WHAT IS BEING ASKED
What you return must be the full listing, word for word, with no images in it.
★ ★ ★
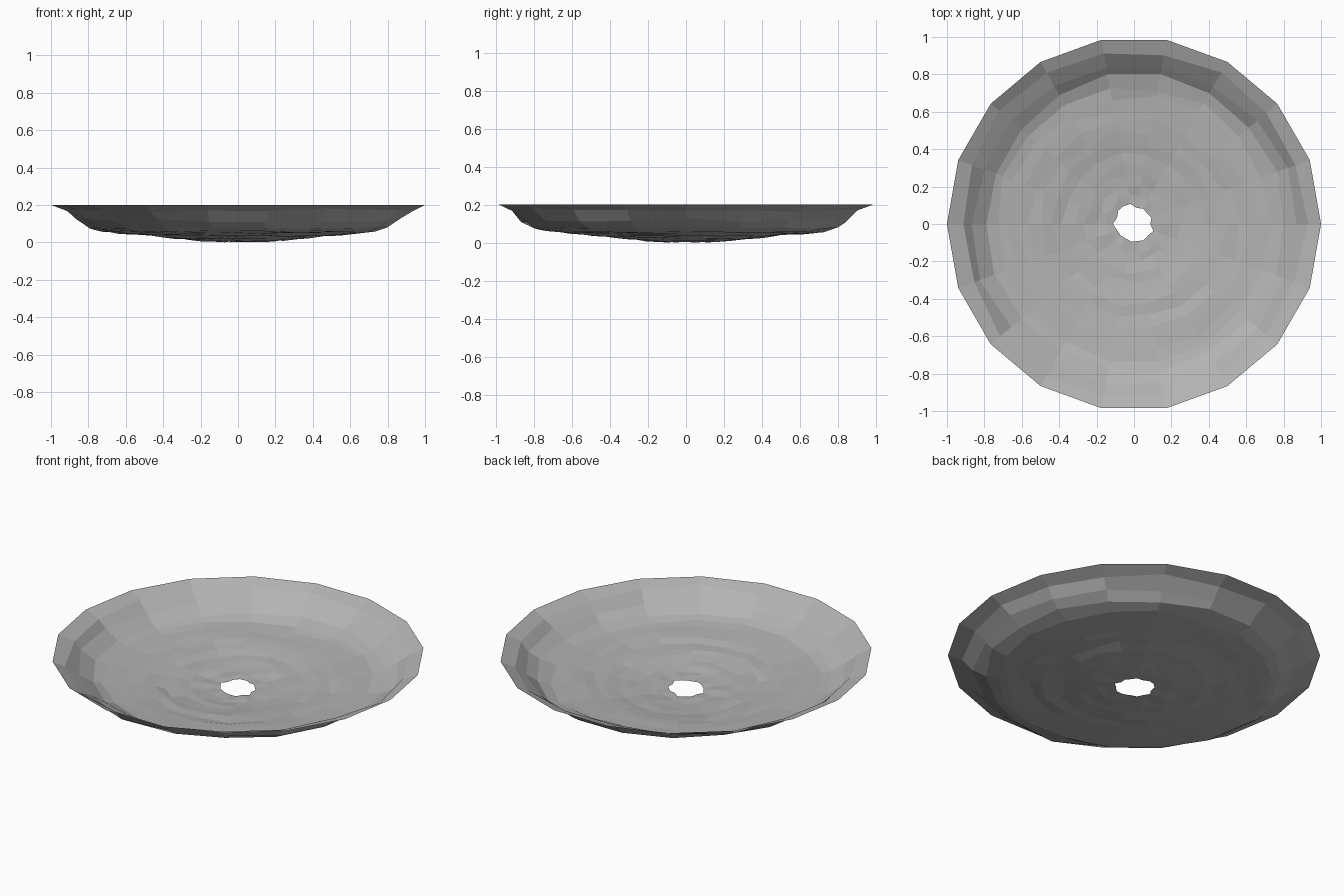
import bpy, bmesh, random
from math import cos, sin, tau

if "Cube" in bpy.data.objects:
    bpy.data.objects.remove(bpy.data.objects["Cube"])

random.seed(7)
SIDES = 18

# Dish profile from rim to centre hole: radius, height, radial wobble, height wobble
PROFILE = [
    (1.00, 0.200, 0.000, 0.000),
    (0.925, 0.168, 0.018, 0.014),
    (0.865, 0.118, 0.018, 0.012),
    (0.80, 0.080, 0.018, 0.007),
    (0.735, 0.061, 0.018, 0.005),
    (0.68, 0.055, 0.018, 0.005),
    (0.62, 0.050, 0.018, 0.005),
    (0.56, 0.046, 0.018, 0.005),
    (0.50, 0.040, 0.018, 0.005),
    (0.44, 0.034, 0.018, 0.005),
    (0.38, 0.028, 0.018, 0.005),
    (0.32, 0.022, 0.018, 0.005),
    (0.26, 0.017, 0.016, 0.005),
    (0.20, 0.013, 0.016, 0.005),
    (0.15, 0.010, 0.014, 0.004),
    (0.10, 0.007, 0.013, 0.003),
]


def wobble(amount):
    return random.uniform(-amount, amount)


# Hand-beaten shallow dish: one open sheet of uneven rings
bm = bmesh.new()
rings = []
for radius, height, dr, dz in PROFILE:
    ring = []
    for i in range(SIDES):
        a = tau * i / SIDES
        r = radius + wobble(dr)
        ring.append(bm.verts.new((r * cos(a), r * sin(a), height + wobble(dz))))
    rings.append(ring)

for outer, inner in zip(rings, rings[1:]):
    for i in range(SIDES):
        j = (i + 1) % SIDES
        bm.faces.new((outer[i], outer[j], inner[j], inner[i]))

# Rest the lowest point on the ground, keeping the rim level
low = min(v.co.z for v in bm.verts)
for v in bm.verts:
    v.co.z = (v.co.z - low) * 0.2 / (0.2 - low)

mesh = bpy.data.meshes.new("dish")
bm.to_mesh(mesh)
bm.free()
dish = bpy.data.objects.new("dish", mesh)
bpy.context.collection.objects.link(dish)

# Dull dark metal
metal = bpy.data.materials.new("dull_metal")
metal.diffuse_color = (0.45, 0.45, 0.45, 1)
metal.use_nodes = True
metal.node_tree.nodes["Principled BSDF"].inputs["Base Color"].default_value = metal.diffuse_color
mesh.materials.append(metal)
★ ★ ★
FINISHED TASK
import bpy, bmesh, random
from math import cos, sin, tau

if "Cube" in bpy.data.objects:
    bpy.data.objects.remove(bpy.data.objects["Cube"])

random.seed(7)
SIDES = 18

# Dish profile from rim to centre hole: radius, height, radial wobble, height wobble
PROFILE = [
    (1.00, 0.200, 0.000, 0.000),
    (0.925, 0.168, 0.018, 0.014),
    (0.865, 0.118, 0.018, 0.012),
    (0.80, 0.080, 0.018, 0.007),
    (0.735, 0.061, 0.018, 0.005),
    (0.68, 0.055, 0.018, 0.005),
    (0.62, 0.050, 0.018, 0.005),
    (0.56, 0.046, 0.018, 0.005),
    (0.50, 0.040, 0.018, 0.005),
    (0.44, 0.034, 0.018, 0.005),
    (0.38, 0.028, 0.018, 0.005),
    (0.32, 0.022, 0.018, 0.005),
    (0.26, 0.017, 0.016, 0.005),
    (0.20, 0.013, 0.016, 0.005),
    (0.15, 0.010, 0.014, 0.004),
    (0.10, 0.007, 0.013, 0.003),
]


def wobble(amount):
    return random.uniform(-amount, amount)


# Hand-beaten shallow dish: one open sheet of uneven rings
bm = bmesh.new()
rings = []
for radius, height, dr, dz in PROFILE:
    ring = []
    for i in range(SIDES):
        a = tau * i / SIDES
        r = radius + wobble(dr)
        ring.append(bm.verts.new((r * cos(a), r * sin(a), height + wobble(dz))))
    rings.append(ring)

for outer, inner in zip(rings, rings[1:]):
    for i in range(SIDES):
        j = (i + 1) % SIDES
        bm.faces.new((outer[i], outer[j], inner[j], inner[i]))

# Rest the lowest point on the ground, keeping the rim level
low = min(v.co.z for v in bm.verts)
for v in bm.verts:
    v.co.z = (v.co.z - low) * 0.2 / (0.2 - low)

mesh = bpy.data.meshes.new("dish")
bm.to_mesh(mesh)
bm.free()
dish = bpy.data.objects.new("dish", mesh)
bpy.context.collection.objects.link(dish)

# Dull dark metal
metal = bpy.data.materials.new("dull_metal")
metal.diffuse_color = (0.45, 0.45, 0.45, 1)
metal.use_nodes = True
metal.node_tree.nodes["Principled BSDF"].inputs["Base Color"].default_value = metal.diffuse_color
mesh.materials.append(metal)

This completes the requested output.